**ASSIGNMENT**
Write out only the lines from the start of the entries up to and including the line with "for k in range(arc"; please skip the pictures.

**DATA SUPPLIED**
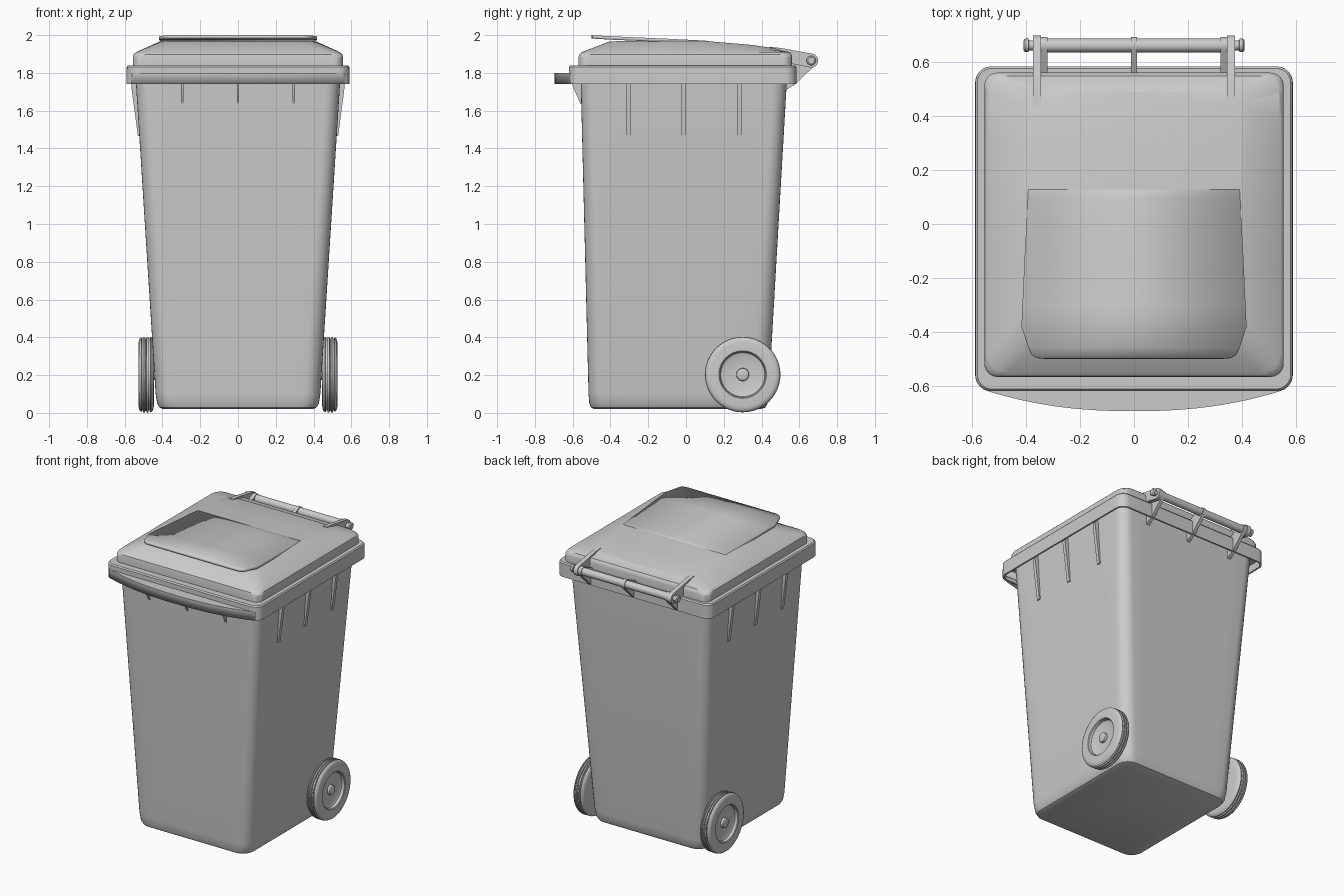
import bpy, bmesh, math
from mathutils import Vector

if "Cube" in bpy.data.objects:
    bpy.data.objects.remove(bpy.data.objects["Cube"])


def make(name, bm):
    bmesh.ops.remove_doubles(bm, verts=bm.verts, dist=1e-5)
    bmesh.ops.recalc_face_normals(bm, faces=bm.faces)
    me = bpy.data.meshes.new(name)
    bm.to_mesh(me)
    bm.free()
    ob = bpy.data.objects.new(name, me)
    bpy.context.collection.objects.link(ob)
    return ob


def lerp_table(table, t):
    for (a, va), (b, vb) in zip(table, table[1:]):
        if t <= b:
            return va + (vb - va) * (t - a) / (b - a)
    return table[-1][1]


def ring(hx, y0, y1, r, z, arc=7, side=10):
    """Rounded rectangle; z is a number or a function of y."""
    corners = [(hx - r, y1 - r, 0), (-hx + r, y1 - r, 90),
               (-hx + r, y0 + r, 180), (hx - r, y0 + r, 270)]
    pts = []
    for i, (cx, cy, a0) in enumerate(corners):
        for k in range(arc + 1):
            a = math.radians(a0 + 90 * k / arc)
            pts.append((cx + r * math.cos(a), cy + r * math.sin(a)))
        nx, ny, na = corners[(i + 1) % 4]
        a = math.radians(na)
        end = (nx + r * math.cos(a), ny + r * math.sin(a))
        s = pts[-1]
        for k in range(1, side):
            t = k / side
            pts.append((s[0] + (end[0] - s[0]) * t, s[1] + (end[1] - s[1]) * t))
    return [Vector((x, y, z(y) if callable(z) else z)) for x, y in pts]


def loft(name, rings, cap_start=True, cap_end=True):
    bm = bmesh.new()
    vs = [[bm.verts.new(p) for p in rg] for rg in rings]
    n = len(vs[0])
    for a, b in zip(vs, vs[1:]):
        for i in range(n):
            j = (i + 1) % n
            bm.faces.new((a[i], a[j], b[j], b[i]))
    if cap_start:
        bm.faces.new(vs[0])
    if cap_end:
        bm.faces.new(vs[-1])
    return make(name, bm)


def prism(name, pts, axis, lo, hi):
    """Extrude a 2D outline along x (pts = y,z), y (pts = x,z) or z (pts = x,y)."""
    def at(p, c):
        return Vector({'x': (c, p[0], p[1]), 'y': (p[0], c, p[1]), 'z': (p[0], p[1], c)}[axis])
    return loft(name, [[at(p, lo) for p in pts], [at(p, hi) for p in pts]])


def lathe(name, prof, cy, cz, seg=48):
    """Revolve (x, radius) points about an axis parallel to x."""
    rings = [[Vector((x, cy + r * math.cos(2 * math.pi * k / seg), cz + r * math.sin(2 * math.pi * k / seg)))
              for k in range(seg)] for x, r in prof]
    return loft(name, rings)


# tapered body with rounded foot
loft("bin_body", [ring(.395, -.485, .395, .07, .02), ring(.415, -.503, .42, .08, .028),
                  ring(.428, -.512, .432, .085, .05), ring(.436, -.516, .438, .085, .10),
                  ring(.54, -.557, .533, .075, 1.74), ring(.542, -.559, .535, .075, 1.80)])

# rim with hollow skirt
loft("rim", [ring(.53, -.55, .525, .07, 1.79), ring(.578, -.608, .573, .05, 1.79),
             ring(.578, -.608, .573, .05, 1.74), ring(.59, -.62, .585, .06, 1.74),
             ring(.589, -.62, .585, .06, 1.832), ring(.582, -.613, .578, .055, 1.84)])

# bowed front grip, open underneath
bow = [(-.585, -.57)]
for k in range(25):
    x = -.56 + 1.12 * k / 24
    bow.append((x, -.615 - .08 * (1 - abs(x / .56) ** 2.3)))
bow.append((.585, -.57))
grip = prism("front_grip", bow, 'z', 1.74, 1.80)
bm = bmesh.new()
bm.from_mesh(grip.data)
bmesh.ops.delete(bm, geom=[f for f in bm.faces if f.calc_center_median().z < 1.745], context='FACES_ONLY')
bm.to_mesh(grip.data)
bm.free()
grip.modifiers.new("wall", 'SOLIDIFY').thickness = .012

# lid with sloped shoulders
crown = [(-.45, 1.966), (-.4, 1.967), (-.1, 1.972), (.1, 1.969), (.35, 1.948), (.52, 1.922)]
top = ring(.395, -.40, .49, .06, lambda y: lerp_table(crown, y))
soft = ring(.415, -.42, .505, .07, lambda y: lerp_table(crown, y) - .006)
loft("lid", [ring(.555, -.568, .562, .05, 1.835), ring(.556, -.568, .562, .05, 1.885),
             ring(.553, -.565, .559, .06, 1.898), ring(.54, -.552, .55, .07, 1.91),
             soft, top, [Vector((0, p.y, p.z)) for p in top]], cap_end=False)

# raised lid plate whose front lip overhangs
widths = [(-.5, .33), (-.497, .36), (-.485, .38), (-.46, .392), (-.38, .418), (-.1, .405), (.17, .39)]
heights = [(-.5, 2.0), (-.4, 1.994), (-.1, 1.981), (.1, 1.971), (.17, 1.960)]
ys = sorted({w[0] for w in widths} | {-.3, -.2, 0, .1})
bm = bmesh.new()
rows = [[bm.verts.new((s * lerp_table(widths, y), y, lerp_table(heights, y))) for s in (-1, 1)] for y in ys]
for a, b in zip(rows, rows[1:]):
    bm.faces.new((a[0], a[1], b[1], b[0]))
plate = make("lid_plate", bm)
if plate.data.polygons[0].normal.z < 0:
    plate.data.flip_normals()
sol = plate.modifiers.new("thickness", 'SOLIDIFY')
sol.thickness, sol.offset = .018, -1

# stiffening ribs under the rim
for i, x in enumerate((-.295, 0, .295)):
    prism(f"front_rib_{i}", [(-.54, 1.635), (-.558, 1.635), (-.60, 1.73), (-.60, 1.79), (-.54, 1.79)],
          'x', x - .006, x + .006)
for s in (-1, 1):
    for i, y in enumerate((-.305, -.012, .282)):
        prism(f"side_rib_{i}", [(s * .50, 1.465), (s * .53, 1.465), (s * .565, 1.73),
                                (s * .565, 1.79), (s * .50, 1.79)], 'y', y - .012, y + .012)

# hinge: rod with end caps, rim brackets, lid arms
HY, HZ = .663, 1.865
lathe("hinge_rod", [(-.41, .018), (-.405, .025), (-.392, .025), (-.39, .018), (-.375, .018), (-.375, .026),
                    (.375, .026), (.375, .018), (.39, .018), (.392, .025), (.405, .025), (.41, .018)], HY, HZ, 24)


def eye(r, a0, a1, n=10):
    return [(HY + r * math.cos(math.radians(a0 + (a1 - a0) * k / n)),
             HZ + r * math.sin(math.radians(a0 + (a1 - a0) * k / n))) for k in range(n + 1)]


for i, x in enumerate((-.333, 0, .333)):
    prism(f"hinge_bracket_{i}", [(.53, 1.835), (.53, 1.71), (.58, 1.74)] + eye(.031, -45, 120), 'x', x - .012, x + .012)
for s in (-1, 1):
    prism("hinge_arm", [(.44, 1.90), (.44, 1.938), (.5, 1.932)] + eye(.037, 75, -110) + [(.55, 1.85)],
          'x', s * .36 - .015, s * .36 + .015)

# wheels with grooved tread and recessed hub
wheel = [(.445, .16), (.447, .18), (.453, .193), (.461, .199), (.465, .199), (.467, .191), (.473, .191), (.475, .2),
         (.484, .2), (.486, .192), (.491, .192), (.493, .2), (.502, .2), (.504, .191), (.509, .191), (.511, .198),
         (.518, .194), (.524, .183), (.526, .17), (.526, .126), (.522, .121), (.505, .117), (.499, .105),
         (.499, .034), (.514, .032), (.518, .026), (.519, .01)]
for s, side in ((-1, "left"), (1, "right")):
    lathe(side + "_wheel", [(s * x, r) for x, r in wheel], .30, .203, 64)
lathe("axle", [(-.46, .03), (.46, .03)], .30, .203, 24)

# smooth shading with crisp edges
obs = [o for o in bpy.context.scene.objects if o.type == 'MESH']
for o in obs:
    o.select_set(True)
bpy.context.view_layer.objects.active = obs[0]
bpy.ops.object.shade_smooth_by_angle(angle=math.radians(32))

**SOLUTION TO THIS TASK**
import bpy, bmesh, math
from mathutils import Vector

if "Cube" in bpy.data.objects:
    bpy.data.objects.remove(bpy.data.objects["Cube"])


def make(name, bm):
    bmesh.ops.remove_doubles(bm, verts=bm.verts, dist=1e-5)
    bmesh.ops.recalc_face_normals(bm, faces=bm.faces)
    me = bpy.data.meshes.new(name)
    bm.to_mesh(me)
    bm.free()
    ob = bpy.data.objects.new(name, me)
    bpy.context.collection.objects.link(ob)
    return ob


def lerp_table(table, t):
    for (a, va), (b, vb) in zip(table, table[1:]):
        if t <= b:
            return va + (vb - va) * (t - a) / (b - a)
    return table[-1][1]


def ring(hx, y0, y1, r, z, arc=7, side=10):
    """Rounded rectangle; z is a number or a function of y."""
    corners = [(hx - r, y1 - r, 0), (-hx + r, y1 - r, 90),
               (-hx + r, y0 + r, 180), (hx - r, y0 + r, 270)]
    pts = []
    for i, (cx, cy, a0) in enumerate(corners):
        for k in range(arc + 1):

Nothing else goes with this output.